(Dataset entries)

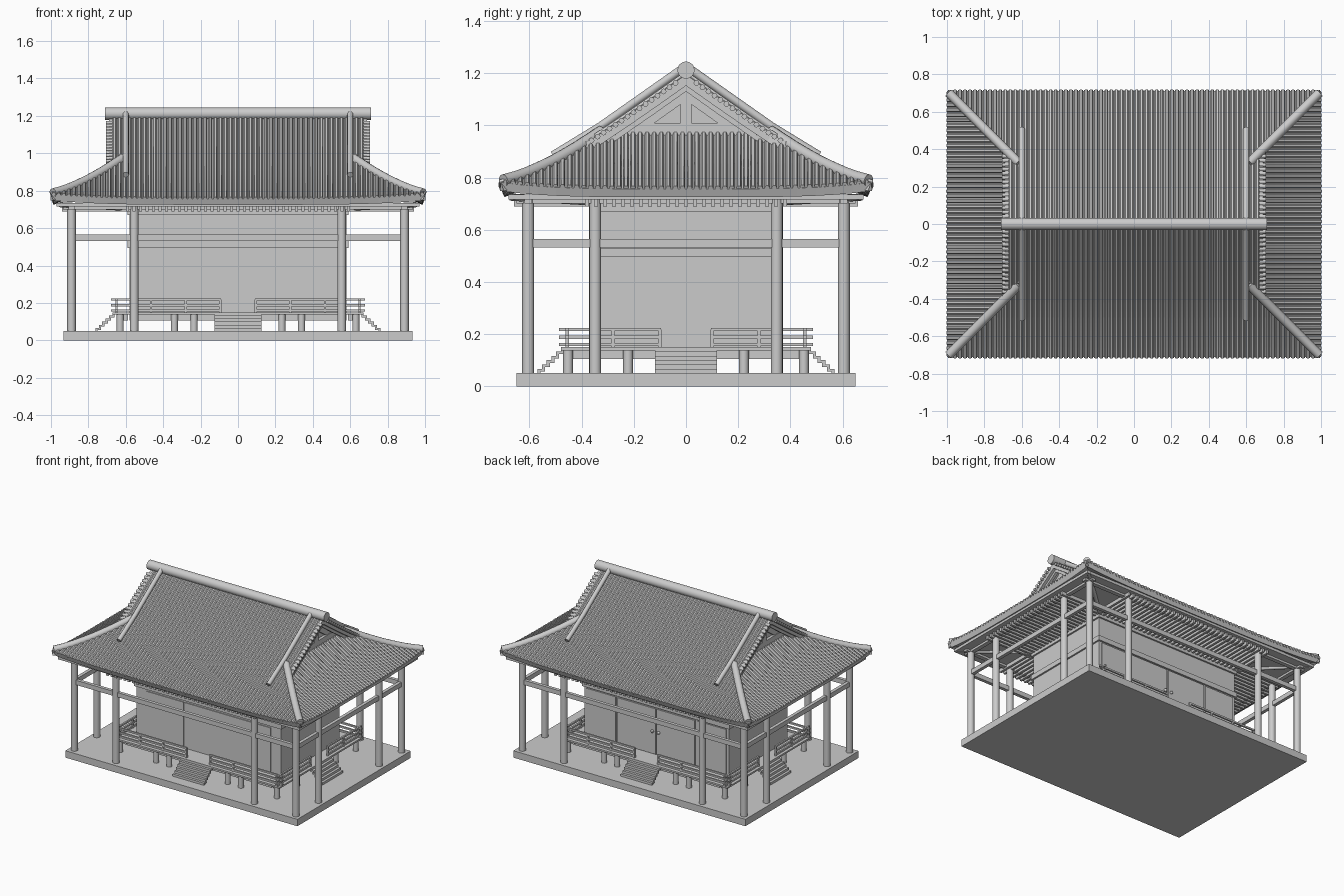
import bpy, bmesh, math
from mathutils import Vector

if "Cube" in bpy.data.objects:
    bpy.data.objects.remove(bpy.data.objects["Cube"])

SG = (-1, 1)


def finish(name, bm):
    me = bpy.data.meshes.new(name)
    bm.to_mesh(me)
    bm.free()
    ob = bpy.data.objects.new(name, me)
    bpy.context.collection.objects.link(ob)
    return ob


def boxes(name, items):
    """One mesh of axis-aligned boxes given as x0,x1,y0,y1,z0,z1."""
    bm = bmesh.new()
    for x0, x1, y0, y1, z0, z1 in items:
        vs = bmesh.ops.create_cube(bm, size=1)['verts']
        for v in vs:
            v.co = ((x0 + x1) / 2 + v.co.x * (x1 - x0),
                    (y0 + y1) / 2 + v.co.y * (y1 - y0),
                    (z0 + z1) / 2 + v.co.z * (z1 - z0))
    bmesh.ops.recalc_face_normals(bm, faces=bm.faces)
    return finish(name, bm)


def prism(name, outline, vec):
    """Planar 3D outline extruded along vec."""
    bm = bmesh.new()
    f = bm.faces.new([bm.verts.new(p) for p in outline])
    r = bmesh.ops.extrude_face_region(bm, geom=[f])
    for g in r['geom']:
        if isinstance(g, bmesh.types.BMVert):
            g.co += Vector(vec)
    bmesh.ops.recalc_face_normals(bm, faces=bm.faces)
    return finish(name, bm)


def tubes(name, paths, radius, res=4):
    """Round bars along polylines, joined in one smooth mesh."""
    cu = bpy.data.curves.new(name, 'CURVE')
    cu.dimensions = '3D'
    cu.bevel_depth, cu.bevel_resolution, cu.use_fill_caps = radius, res, True
    for path in paths:
        sp = cu.splines.new('POLY')
        sp.points.add(len(path) - 1)
        for p, co in zip(sp.points, path):
            p.co = (*co, 1)
    tmp = bpy.data.objects.new(name + "_path", cu)
    bpy.context.collection.objects.link(tmp)
    me = bpy.data.meshes.new_from_object(tmp.evaluated_get(bpy.context.evaluated_depsgraph_get()))
    bpy.data.objects.remove(tmp)
    ob = bpy.data.objects.new(name, me)
    bpy.context.collection.objects.link(ob)
    bpy.ops.object.select_all(action='DESELECT')
    ob.select_set(True)
    bpy.context.view_layer.objects.active = ob
    bpy.ops.object.shade_smooth_by_angle(angle=math.radians(50))
    return ob


def frange(a, b, n):
    return [a + (b - a) * i / n for i in range(n + 1)]


# Roof shape: slope profile (distance from ridge, height) with upturned corners
PROF = [(0, 1.195), (.12, 1.11), (.25, 1.02), (.33, .967), (.42, .908),
        (.5, .86), (.6, .808), (.66, .779), (.72, .752)]
HIP = .29


def P(d):
    d = max(0, min(abs(d), .7199))
    for (a, za), (b, zb) in zip(PROF, PROF[1:]):
        if d <= b:
            return za + (zb - za) * (d - a) / (b - a)


def lift(x, y):
    return .025 * (abs(x) ** 4) * ((abs(y) / .71) ** 4)


def panel(name, rows):
    bm = bmesh.new()
    g = [[bm.verts.new(p) for p in r] for r in rows]
    for a, b in zip(g, g[1:]):
        for i in range(len(a) - 1):
            bm.faces.new((a[i], a[i + 1], b[i + 1], b[i]))
    bm.normal_update()
    for f in bm.faces:
        if f.normal.z < 0:
            f.normal_flip()
    ob = finish(name, bm)
    m = ob.modifiers.new("thickness", 'SOLIDIFY')
    m.thickness, m.offset = .035, -1


# Roof shells and tile ribs
ribs = []
for s in SG:
    rows = []
    for y in [p[0] for p in PROF[:-1]] + [.71]:
        w = max(.69, HIP + y)
        rows.append([(w * t, s * y, P(y) + lift(w * t, y)) for t in frange(-1, 1, 24)])
    panel("main_roof", rows)
    rows = []
    for x in frange(.6, 1, 8):
        h = x - HIP
        rows.append([(s * x, h * t, P(h) + lift(x, h * t)) for t in frange(-1, 1, 20)])
    panel("side_roof", rows)
    for x in frange(-.985, .985, 73):
        y0 = 0 if abs(x) < .67 else abs(x) - HIP
        ribs.append([(x, s * y, P(y) + lift(x, y) + .003) for y in frange(y0, .715, 9 if y0 == 0 else 4)])
    for y in frange(-.69, .69, 51):
        x0 = max(.6, abs(y) + HIP)
        ribs.append([(s * x, y, P(x - HIP) + lift(x, y) + .003) for x in frange(x0, 1, 5)])
tubes("tile_ribs", ribs, .0105, 1)

# Ridges
tubes("top_ridge", [[(-.712, 0, 1.212), (.712, 0, 1.212)]], .033, 6)
tubes("descending_ridges", [[(a * .6, b * .02, 1.213), (a * .6, b * .33, .995), (a * .6, b * .51, .885)]
                            for a in SG for b in SG], .016)
tubes("hip_ridges", [[(a * (HIP + d), b * d, P(d) + lift(HIP + d, d) + .005) for d in frange(.325, .7, 8)]
                     for a in SG for b in SG], .024)

# Gable ends: edge tiles, barge boards, wall and framing
tubes("gable_edge_tiles", [[(a * .66, b * y, P(y) - .004), (a * .705, b * y, P(y) - .004)]
                           for a in SG for b in SG for y in frange(.04, .385, 15)], .011, 2)
for a in SG:
    ys = (0, .12, .25, .38)
    for b in SG:
        prism("barge_board", [(a * .65, b * y, P(y) - .03) for y in ys]
              + [(a * .65, b * y, P(y) - .065) for y in reversed(ys)], (a * .02, 0, 0))
        prism("gable_rafter", [(a * .6, b * y, P(y) - .03) for y in ys[:3]]
              + [(a * .6, b * y, P(y) - .10) for y in reversed(ys[:3])], (a * .025, 0, 0))
    prism("gable_wall", [(a * .59, -.33, .92), (a * .59, .33, .92), (a * .59, 0, 1.17)], (a * .02, 0, 0))
    boxes("gable_frame", [sorted((a * .6, a * .63)) + [-.022, .022, .97, 1.15],
                          sorted((a * .6, a * .63)) + [-.25, .25, .95, 1.01]])

# Soffit, rafters and eave beams
boxes("soffit", [(-.97, .97, -.68, .68, .715, .735)])
raft = []
for s in SG:
    for x in frange(-.59, .59, 34):
        raft.append((x - .008, x + .008, *sorted((s * .33, s * .66)), .69, .716))
    for y in frange(-.38, .38, 22):
        raft.append((*sorted((s * .57, s * .94)), y - .008, y + .008, .69, .716))
boxes("rafters", raft)
tubes("corner_rafters", [[(a * .57, b * .33, .705), (a * .95, b * .67, .725)] for a in SG for b in SG], .014)
boxes("eave_beams", [(-.935, .935, s * .605 - .015, s * .605 + .015, .70, .72) for s in SG]
      + [(s * .89 - .015, s * .89 + .015, -.65, .65, .70, .72) for s in SG])

# Base, columns and tie beams
boxes("stone_base", [(-.932, .932, -.65, .65, 0, .05)])
cols = [(a * x, b * y) for a in SG for b in SG for x, y in ((.89, .605), (.555, .605), (.89, .348))]
tubes("columns", [[(x, y, .05), (x, y, .715)] for x, y in cols], .023, 6)
boxes("tie_beams", [(-.87, .87, s * .605 - .012, s * .605 + .012, .532, .565) for s in SG]
      + [(s * .89 - .012, s * .89 + .012, -.59, .59, .532, .565) for s in SG])

# Hall walls with bands and corner posts
boxes("hall_walls", [(-.58, .58, -.335, .335, .105, .72)])
boxes("wall_bands", [(-.592, .592, -.347, .347, .495, .53), (-.592, .592, -.347, .347, .67, .70)])
boxes("wall_panels", [(-.5, -.2, -.342, -.33, .15, .48), (-.19, .5, -.342, -.33, .15, .48)])
boxes("back_doors", [(x, x + .305, .33, .345, .155, .485) for x in (-.31, .005)])
boxes("back_side_panels", [(*sorted((s * .325, s * .56)), .33, .342, .155, .485) for s in SG])
bm = bmesh.new()
for s in SG:
    r = bmesh.ops.create_uvsphere(bm, u_segments=12, v_segments=8, radius=.011)
    bmesh.ops.translate(bm, verts=r['verts'], vec=(s * .025, .352, .32))
finish("door_knobs", bm)

# Veranda deck, joists and posts
boxes("veranda_deck", [(-.672, .672, -.48, .48, .138, .15)])
boxes("deck_joists", [(-.58, .58, s * .43 - .012, s * .43 + .012, .105, .14) for s in SG]
      + [(s * .6 - .012, s * .6 + .012, -.44, .44, .105, .14) for s in SG])
posts = [(a * x, b * .452) for a in SG for b in SG for x in (.235, .34, .63)]
posts += [(a * .63, b * .222) for a in SG for b in SG]
tubes("veranda_posts", [[(x, y, .05), (x, y, .14)] for x, y in posts], .019)

# Railings with gaps for the stairs
rails, r = [], .006
for a in SG:
    for b in SG:
        for z in (.16, .188, .218):
            rails.append((*sorted((a * .09, a * .678)), b * .455 - r, b * .455 + r, z - r, z + r))
            rails.append((a * .65 - r, a * .65 + r, *sorted((b * .095, b * .487)), z - r, z + r))
        for x, y in ((.65, .455), (.465, .455), (.28, .455), (.095, .455), (.65, .28), (.65, .1)):
            rails.append((a * x - r, a * x + r, b * y - r, b * y + r, .15, .218))
boxes("railings", rails)

# Zigzag stairs on all four sides
top = [(0, .15)]
for i in range(6):
    d, z = top[-1]
    top += [(d, z - .0167), (d + .018, z - .0167)]
section = top + [(d - .012, z - .01) for d, z in reversed(top[:-1])]
section = [(d, max(z, .045)) for d, z in section]
for s in SG:
    prism("end_stairs", [(-.125, s * (.48 + d), z) for d, z in section], (.25, 0, 0))
    prism("side_stairs", [(s * (.672 + d), -.118, z) for d, z in section], (0, .236, 0))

--- The task ---
Lines from the records above that hold "lift" are the ones to list.

--- The completed task ---
def lift(x, y):
        rows.append([(w * t, s * y, P(y) + lift(w * t, y)) for t in frange(-1, 1, 24)])
        rows.append([(s * x, h * t, P(h) + lift(x, h * t)) for t in frange(-1, 1, 20)])
        ribs.append([(x, s * y, P(y) + lift(x, y) + .003) for y in frange(y0, .715, 9 if y0 == 0 else 4)])
        ribs.append([(s * x, y, P(x - HIP) + lift(x, y) + .003) for x in frange(x0, 1, 5)])
tubes("hip_ridges", [[(a * (HIP + d), b * d, P(d) + lift(HIP + d, d) + .005) for d in frange(.325, .7, 8)]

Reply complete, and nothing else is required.